2004 Denver Annual Meeting (November 7–10, 2004)

Paper No. 3
Presentation Time: 8:45 AM


ZANDT, George and GILBERT, Hersh J., Department of Geosciences, Univ of Arizona, Gould-Simpson Building 1040 E. 4th Street, Tucson, AZ 85721, zandt@geo.arizona.edu

A major goal in Cordilleran tectonics is to understand the processes of the construction and destruction of giant continental arc batholiths. In southern California and Baja Mexico, large portions of three composite batholiths were constructed during a Late Cretaceous magmatic flareup: the Sierra Nevada, Mojave/Salinian, and the Peninsular Ranges batholiths. Despite their similar origins, these three batholiths have undergone distinct tectonic histories during Cenozoic time. Recent interdisciplinary studies have suggested that the different Cenozoic histories of these batholiths may be controlled, in part, by the segmentation of the flat Laramide slab and the different fates of their ultramafic batholithic roots. The Sierran batholith has remained a relatively coherent and strong block within the widely extended western United States. The Mojave/Salinian batholith was disaggregated into myriad pieces and sliced in two by the Cenozoic San Andreas transform system. And, the Peninsular Ranges batholith has remained relatively intact but has been rifted from the North American plate and accreted to the Pacific plate.

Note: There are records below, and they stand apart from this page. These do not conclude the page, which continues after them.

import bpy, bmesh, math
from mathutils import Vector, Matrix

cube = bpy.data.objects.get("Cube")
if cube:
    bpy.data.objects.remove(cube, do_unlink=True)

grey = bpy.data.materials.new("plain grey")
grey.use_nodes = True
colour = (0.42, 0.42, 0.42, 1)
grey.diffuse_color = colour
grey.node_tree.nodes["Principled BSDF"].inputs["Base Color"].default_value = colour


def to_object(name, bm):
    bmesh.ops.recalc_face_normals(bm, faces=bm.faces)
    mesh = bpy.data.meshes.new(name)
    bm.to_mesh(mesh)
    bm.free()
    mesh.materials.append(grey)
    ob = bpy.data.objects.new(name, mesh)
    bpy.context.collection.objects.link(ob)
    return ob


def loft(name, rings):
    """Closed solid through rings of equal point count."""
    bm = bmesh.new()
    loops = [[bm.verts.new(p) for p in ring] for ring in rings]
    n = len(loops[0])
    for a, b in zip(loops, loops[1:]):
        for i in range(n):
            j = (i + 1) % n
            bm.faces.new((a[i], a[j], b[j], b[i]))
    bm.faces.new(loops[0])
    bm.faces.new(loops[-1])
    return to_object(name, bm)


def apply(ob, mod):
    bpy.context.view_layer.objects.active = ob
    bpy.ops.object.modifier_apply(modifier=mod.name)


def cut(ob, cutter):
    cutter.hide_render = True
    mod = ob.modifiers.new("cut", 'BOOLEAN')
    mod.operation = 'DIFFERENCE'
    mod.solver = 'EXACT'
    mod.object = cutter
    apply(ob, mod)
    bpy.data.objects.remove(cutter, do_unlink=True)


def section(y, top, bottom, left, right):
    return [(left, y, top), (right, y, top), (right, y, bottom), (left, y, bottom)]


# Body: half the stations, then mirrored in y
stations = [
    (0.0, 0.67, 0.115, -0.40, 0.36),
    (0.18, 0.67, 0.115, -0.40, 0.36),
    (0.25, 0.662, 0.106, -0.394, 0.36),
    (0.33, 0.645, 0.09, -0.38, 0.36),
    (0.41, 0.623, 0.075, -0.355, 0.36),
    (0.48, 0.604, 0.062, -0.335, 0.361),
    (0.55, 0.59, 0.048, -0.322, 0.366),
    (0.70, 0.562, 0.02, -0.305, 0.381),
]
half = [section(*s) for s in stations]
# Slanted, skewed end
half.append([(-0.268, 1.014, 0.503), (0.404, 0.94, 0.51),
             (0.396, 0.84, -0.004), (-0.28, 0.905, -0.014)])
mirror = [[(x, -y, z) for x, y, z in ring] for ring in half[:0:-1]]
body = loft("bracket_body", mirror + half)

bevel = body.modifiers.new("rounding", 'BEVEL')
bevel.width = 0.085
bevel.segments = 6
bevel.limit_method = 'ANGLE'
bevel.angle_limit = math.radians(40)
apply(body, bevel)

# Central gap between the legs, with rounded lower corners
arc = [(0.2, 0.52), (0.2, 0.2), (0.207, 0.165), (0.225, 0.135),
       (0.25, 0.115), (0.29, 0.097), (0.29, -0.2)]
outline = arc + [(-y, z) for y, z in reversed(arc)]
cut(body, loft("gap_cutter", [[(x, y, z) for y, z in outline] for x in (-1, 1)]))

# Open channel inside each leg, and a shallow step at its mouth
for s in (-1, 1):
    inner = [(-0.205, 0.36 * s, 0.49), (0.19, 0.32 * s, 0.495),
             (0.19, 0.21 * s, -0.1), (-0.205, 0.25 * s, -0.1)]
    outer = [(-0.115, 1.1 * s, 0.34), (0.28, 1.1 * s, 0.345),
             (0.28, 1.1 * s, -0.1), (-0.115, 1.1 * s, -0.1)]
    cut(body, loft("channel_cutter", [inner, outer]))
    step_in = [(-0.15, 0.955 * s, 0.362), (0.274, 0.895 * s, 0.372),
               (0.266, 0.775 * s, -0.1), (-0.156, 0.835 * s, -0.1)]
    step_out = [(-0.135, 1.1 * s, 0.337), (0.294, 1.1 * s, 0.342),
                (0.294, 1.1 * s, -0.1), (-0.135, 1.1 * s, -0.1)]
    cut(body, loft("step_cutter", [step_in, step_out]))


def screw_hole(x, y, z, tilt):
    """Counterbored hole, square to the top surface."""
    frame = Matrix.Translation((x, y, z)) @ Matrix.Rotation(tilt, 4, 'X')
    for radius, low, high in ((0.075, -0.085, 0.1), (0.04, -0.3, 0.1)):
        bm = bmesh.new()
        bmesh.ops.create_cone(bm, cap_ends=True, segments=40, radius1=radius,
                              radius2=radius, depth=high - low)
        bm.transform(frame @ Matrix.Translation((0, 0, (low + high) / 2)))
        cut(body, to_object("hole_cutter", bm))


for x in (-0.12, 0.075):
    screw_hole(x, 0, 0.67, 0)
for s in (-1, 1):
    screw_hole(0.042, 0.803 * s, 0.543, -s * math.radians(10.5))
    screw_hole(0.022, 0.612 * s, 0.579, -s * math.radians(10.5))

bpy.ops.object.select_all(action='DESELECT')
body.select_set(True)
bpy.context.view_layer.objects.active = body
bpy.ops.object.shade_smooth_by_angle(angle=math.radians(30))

Utilizing seismic techniques that isolate P-to-s converted phases, we investigated the composition, fabric, and structure of each batholith and relate the seismic attributes to specific processes of batholith root removal and subsequent extensional tectonics. Results from both the southern Sierra Nevada and northern Peninsular Ranges show a large-amplitude Moho converted phase consistent with a sharp boundary, which may have resulted from root removal. Similarities in crustal structures between these two regions may reflect the comparable tectonic histories of each batholith and their relations to adjacent extensional provinces. Differently, portions of the Mojave terrane are characterized by extremely complex seismic signals that may be diagnostic of anisotropy resulting from an underlying subducted and accreted schist terrane. While it appears that similar crustal structures suggest similar tectonic development of both the Peninsular Range and Sierran batholiths, the different appearance of the Mojave province suggest that it has undergone a significantly different tectonic history.